According to the Illinois Department of Transportation, over 41,900 people are arrested for driving under the influence across the state each year. Sometimes, such arrests come after drivers are stopped at sobriety checkpoints. Sobriety, or DUI, checkpoints are stops at highly visible locations where the authorities stop motorists and look for signs of impairment. In order to protect themselves from being arrested and facing the resulting consequences, it is important for drivers to understand their rights at such stops.
Typically, the first thing law enforcement officers do at DUI checkpoints is approach stopped vehicles and ask the drivers questions. They will use people's responses to determine whether they should investigate further. Often, motorists answer these questions because they feel obligated to do so. However, this is not the case.
Drivers at sobriety checkpoints may refuse to speak with law enforcement officers and choose to keep their windows rolled up. They may present the authorities with a card stating their desire to exercise their constitutional rights. This includes the right to consult with an attorney before they answer questions and being allowed to go on their way if they are not being arrested.
Performing field sobriety tests
If the authorities suspect drivers are impaired, they may ask them to perform field sobriety tests. Although they may feel like they have no choice, motorists are not required to perform these tests. Sometimes, law enforcement officers may neglect to inform drivers of their right to refuse when they ask them to perform field sobriety tests.
It is important for drivers to understand that refusing field sobriety tests does not guarantee they will not be arrested for DUI. Rather, this may simply make it more difficult for the authorities to prove their cases.
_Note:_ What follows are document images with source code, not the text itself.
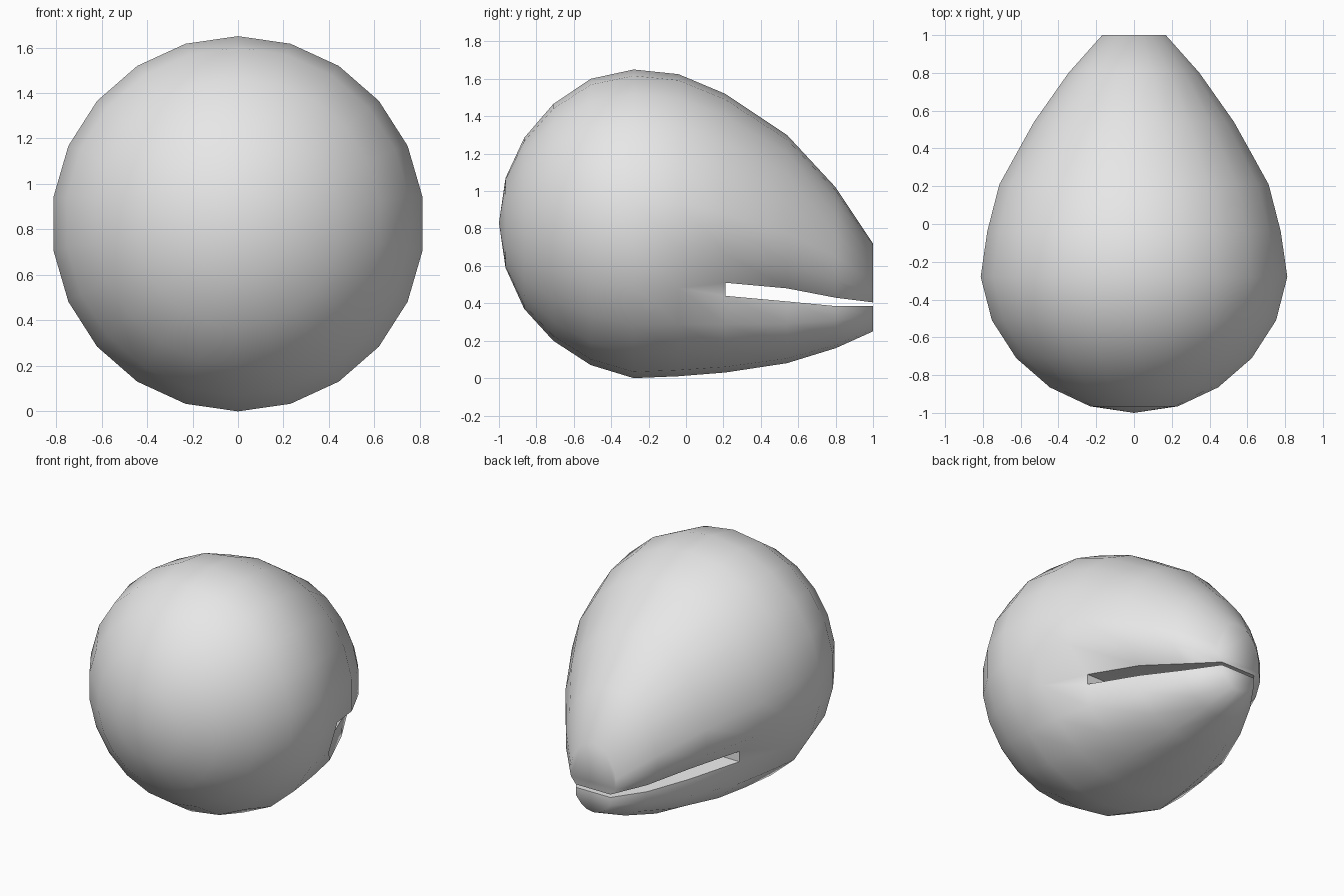
import bpy, bmesh, math

cube = bpy.data.objects.get("Cube")
if cube:
    bpy.data.objects.remove(cube, do_unlink=True)

SIDES = 22      # points around each ring
LIP = 7         # ring point where the mouth is split
PINCH = 0.84    # how far the lips are drawn inwards

# Rings from front to back: y, top z, bottom z, half width
RINGS = [
    (-0.965, 1.07, 0.59, 0.235), (-0.865, 1.285, 0.37, 0.45),
    (-0.71, 1.465, 0.20, 0.63), (-0.51, 1.60, 0.07, 0.76),
    (-0.28, 1.65, 0.0, 0.82), (-0.04, 1.625, 0.01, 0.785),
    (0.21, 1.52, 0.03, 0.72), (0.54, 1.30, 0.08, 0.535),
    (0.80, 1.02, 0.16, 0.35), (1.0, 0.72, 0.25, 0.17),
]
# Upper and lower lip heights on the rings cut by the mouth
LIPS = {6: (0.51, 0.44), 7: (0.48, 0.41), 8: (0.43, 0.385), 9: (0.405, 0.385)}

bm = bmesh.new()


def ring_arcs(index):
    """Return the upper and lower point arcs of one ring."""
    y, top, bottom, width = RINGS[index]
    centre, height = (top + bottom) / 2, (top - bottom) / 2

    def point(k, lip_z=None):
        angle = 2 * math.pi * k / SIDES
        x, z = width * math.sin(angle), centre + height * math.cos(angle)
        if lip_z is not None:
            x, z = x * PINCH, lip_z
        return bm.verts.new((x, y, z))

    lips = LIPS.get(index)
    ends = (-LIP, LIP)
    upper = [point(k, lips[0] if lips and k in ends else None)
             for k in range(-LIP, LIP + 1)]
    inner = [point(k) for k in range(LIP + 1, SIDES - LIP)]
    if lips:
        right, left = point(LIP, lips[1]), point(-LIP, lips[1])
    else:
        right, left = upper[-1], upper[0]
    return upper, [right] + inner + [left]


def loft(a, b):
    for j in range(len(a) - 1):
        bm.faces.new((a[j], a[j + 1], b[j + 1], b[j]))


arcs = [ring_arcs(i) for i in range(len(RINGS))]

# Rounded front end
pole = bm.verts.new((0, -1, 0.83))
for arc in arcs[0]:
    for a, b in zip(arc, arc[1:]):
        bm.faces.new((pole, a, b))

# Outer skin, with roof and floor of the mouth
sharp = []
for i in range(len(arcs) - 1):
    for arc, following in zip(arcs[i], arcs[i + 1]):
        loft(arc, following)
        if i in LIPS:
            bm.faces.new((arc[0], arc[-1], following[-1], following[0]))
            sharp += [(arc[0], following[0]), (arc[-1], following[-1])]

# Mouth corners and the wall between them
first = min(LIPS)
upper, lower = arcs[first]
before = arcs[first - 1][0]
bm.faces.new((before[-1], upper[-1], lower[0]))
bm.faces.new((before[0], upper[0], lower[-1]))
bm.faces.new((upper[0], upper[-1], lower[0], lower[-1]))
sharp += [(upper[0], upper[-1]), (lower[0], lower[-1]),
          (upper[0], lower[-1]), (upper[-1], lower[0])]

# Flat jaw tips
for arc in arcs[-1]:
    bm.faces.new(arc)
    sharp.append((arc[0], arc[-1]))

bmesh.ops.recalc_face_normals(bm, faces=bm.faces[:])
for face in bm.faces:
    face.smooth = True
for a, b in sharp:
    edge = bm.edges.get((a, b))
    if edge:
        edge.smooth = False

mesh = bpy.data.meshes.new("head")
bm.to_mesh(mesh)
bm.free()
head = bpy.data.objects.new("head", mesh)
bpy.context.collection.objects.link(head)

# Plain grey
grey = bpy.data.materials.new("light grey")
grey.use_nodes = True
colour = (0.8, 0.8, 0.8, 1)
grey.diffuse_color = colour
for node in grey.node_tree.nodes:
    if node.type == 'BSDF_PRINCIPLED':
        node.inputs["Base Color"].default_value = colour
mesh.materials.append(grey)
If motorists have not had anything to drink, however, performing field sobriety tests may help them prove to law enforcement they should be allowed to continue on their way.
Submitting to breath tests
Before a driver receives a ticket or is arrested, they are able to refuse preliminary breath tests with no consequences. Once motorists have received a ticket or been placed under arrest, however, Illinois state law requires drivers to submit to chemical testing. They may still refuse at this point, but doing so carries consequences.
Motorists who refuse chemical testing, including breath tests, are subject to a driver's license suspension of at least one year. This is in addition to the penalties that might be levied as a result of a DUI conviction. Furthermore, their refusal may be used as evidence against them during criminal proceedings.
Obtaining legal representation
Driving under the influence is considered a serious offense in Illinois and carries penalties with a potentially lasting impact. The decisions people make from the time they are stopped could have a significant effect on the outcome of their cases. In order to ensure their rights are upheld, it may be of benefit for those who have been arrested for DUI to consult with an attorney. A lawyer may help them understand their options and defend them against the charges they are facing.